Extracted records.
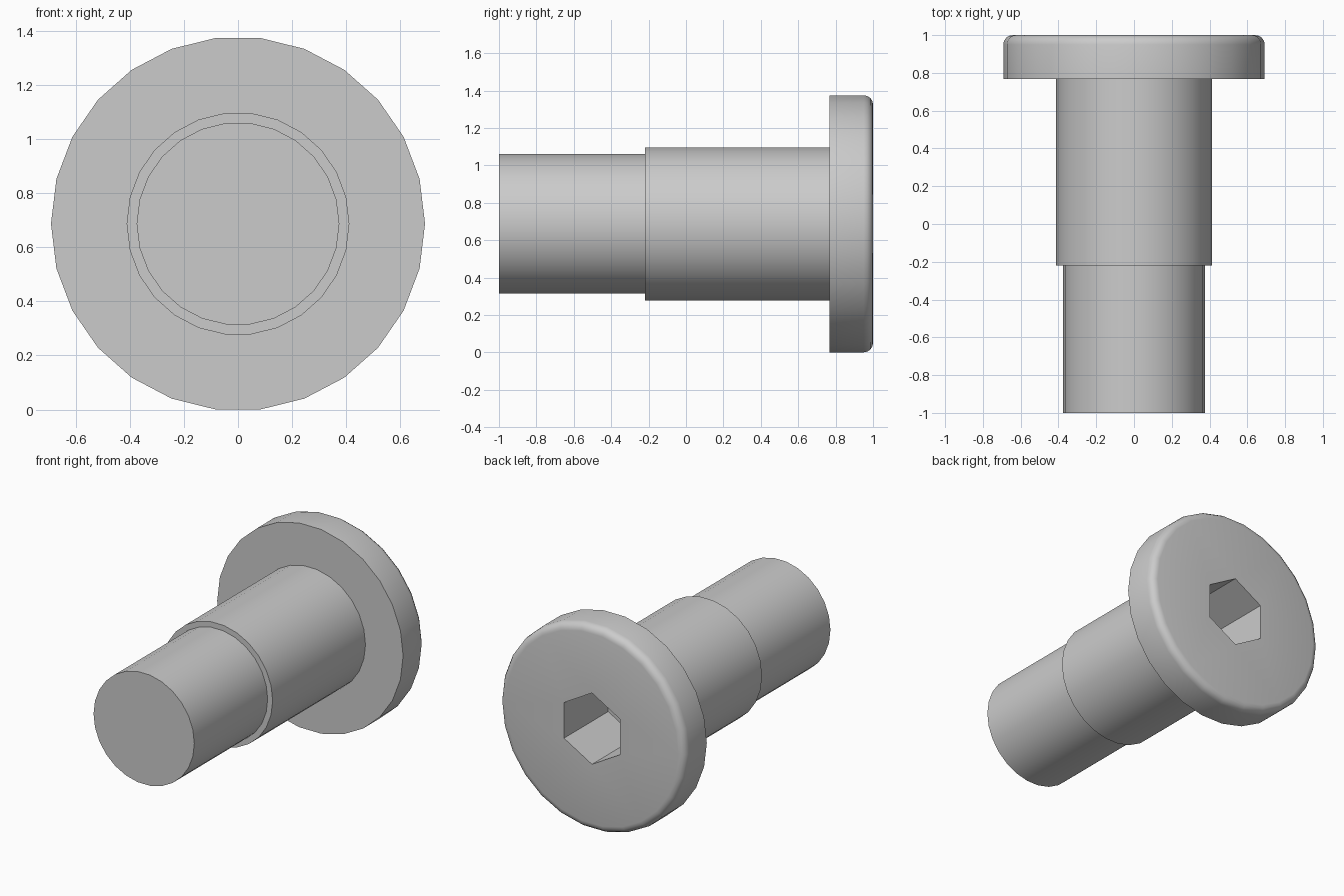
import bpy
import bmesh
from math import sin, cos, pi, radians

cube = bpy.data.objects.get("Cube")
if cube:
    bpy.data.objects.remove(cube, do_unlink=True)

SIDES = 26
AXIS_Z = 0.6875
HEAD_R, SHOULDER_R, SHANK_R = 0.692, 0.412, 0.375
ROUND = 0.05
SOCKET_R, SOCKET_DEPTH = 0.24, 0.47

steel = bpy.data.materials.new("plain_grey_steel")
steel.use_nodes = True
grey = (0.6, 0.6, 0.6, 1.0)
steel.diffuse_color = grey
steel.node_tree.nodes["Principled BSDF"].inputs["Base Color"].default_value = grey


def ring(bm, radius, y, sides, start=0.0):
    """Closed loop of vertices around the bolt axis."""
    angles = [start + 2 * pi * i / sides for i in range(sides)]
    return [bm.verts.new((radius * cos(a), y, AXIS_Z + radius * sin(a))) for a in angles]


def skin(bm, a, b):
    """Quads between two equal loops."""
    n = len(a)
    for i in range(n):
        j = (i + 1) % n
        bm.faces.new((a[i], a[j], b[j], b[i]))


def loop_edges(bm, loop):
    return [bm.edges.get((loop[i - 1], loop[i])) for i in range(len(loop))]


# Turned outline: shank, shoulder, head and its rounded rim
profile = [(SHANK_R, -1.0), (SHANK_R, -0.22), (SHOULDER_R, -0.22),
           (SHOULDER_R, 0.767), (HEAD_R, 0.767)]
steps = 4
for i in range(steps + 1):
    a = pi / 2 * i / steps
    profile.append((HEAD_R - ROUND + ROUND * cos(a), 1 - ROUND + ROUND * sin(a)))

bm = bmesh.new()
loops = [ring(bm, r, y, SIDES) for r, y in profile]
for a, b in zip(loops, loops[1:]):
    skin(bm, a, b)
bm.faces.new(loops[0])

# Hexagonal key socket with a flat floor
mouth = ring(bm, SOCKET_R, 1.0, 6, pi / 2)
floor = ring(bm, SOCKET_R, 1.0 - SOCKET_DEPTH, 6, pi / 2)
skin(bm, mouth, floor)
bm.faces.new(floor)

# Flat head face around the socket mouth
bmesh.ops.triangle_fill(bm, use_beauty=True, use_dissolve=False,
                        edges=loop_edges(bm, loops[-1]) + loop_edges(bm, mouth))
bmesh.ops.recalc_face_normals(bm, faces=bm.faces[:])

mesh = bpy.data.meshes.new("shoulder_bolt")
bm.to_mesh(mesh)
bm.free()
mesh.materials.append(steel)
bolt = bpy.data.objects.new("shoulder_bolt", mesh)
bpy.context.collection.objects.link(bolt)

bpy.ops.object.select_all(action="DESELECT")
bolt.select_set(True)
bpy.context.view_layer.objects.active = bolt
bpy.ops.object.shade_smooth_by_angle(angle=radians(35))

Exercise brief. Print the full listing again exactly, and drop every image from it.

Exercise output.
import bpy
import bmesh
from math import sin, cos, pi, radians

cube = bpy.data.objects.get("Cube")
if cube:
    bpy.data.objects.remove(cube, do_unlink=True)

SIDES = 26
AXIS_Z = 0.6875
HEAD_R, SHOULDER_R, SHANK_R = 0.692, 0.412, 0.375
ROUND = 0.05
SOCKET_R, SOCKET_DEPTH = 0.24, 0.47

steel = bpy.data.materials.new("plain_grey_steel")
steel.use_nodes = True
grey = (0.6, 0.6, 0.6, 1.0)
steel.diffuse_color = grey
steel.node_tree.nodes["Principled BSDF"].inputs["Base Color"].default_value = grey


def ring(bm, radius, y, sides, start=0.0):
    """Closed loop of vertices around the bolt axis."""
    angles = [start + 2 * pi * i / sides for i in range(sides)]
    return [bm.verts.new((radius * cos(a), y, AXIS_Z + radius * sin(a))) for a in angles]


def skin(bm, a, b):
    """Quads between two equal loops."""
    n = len(a)
    for i in range(n):
        j = (i + 1) % n
        bm.faces.new((a[i], a[j], b[j], b[i]))


def loop_edges(bm, loop):
    return [bm.edges.get((loop[i - 1], loop[i])) for i in range(len(loop))]


# Turned outline: shank, shoulder, head and its rounded rim
profile = [(SHANK_R, -1.0), (SHANK_R, -0.22), (SHOULDER_R, -0.22),
           (SHOULDER_R, 0.767), (HEAD_R, 0.767)]
steps = 4
for i in range(steps + 1):
    a = pi / 2 * i / steps
    profile.append((HEAD_R - ROUND + ROUND * cos(a), 1 - ROUND + ROUND * sin(a)))

bm = bmesh.new()
loops = [ring(bm, r, y, SIDES) for r, y in profile]
for a, b in zip(loops, loops[1:]):
    skin(bm, a, b)
bm.faces.new(loops[0])

# Hexagonal key socket with a flat floor
mouth = ring(bm, SOCKET_R, 1.0, 6, pi / 2)
floor = ring(bm, SOCKET_R, 1.0 - SOCKET_DEPTH, 6, pi / 2)
skin(bm, mouth, floor)
bm.faces.new(floor)

# Flat head face around the socket mouth
bmesh.ops.triangle_fill(bm, use_beauty=True, use_dissolve=False,
                        edges=loop_edges(bm, loops[-1]) + loop_edges(bm, mouth))
bmesh.ops.recalc_face_normals(bm, faces=bm.faces[:])

mesh = bpy.data.meshes.new("shoulder_bolt")
bm.to_mesh(mesh)
bm.free()
mesh.materials.append(steel)
bolt = bpy.data.objects.new("shoulder_bolt", mesh)
bpy.context.collection.objects.link(bolt)

bpy.ops.object.select_all(action="DESELECT")
bolt.select_set(True)
bpy.context.view_layer.objects.active = bolt
bpy.ops.object.shade_smooth_by_angle(angle=radians(35))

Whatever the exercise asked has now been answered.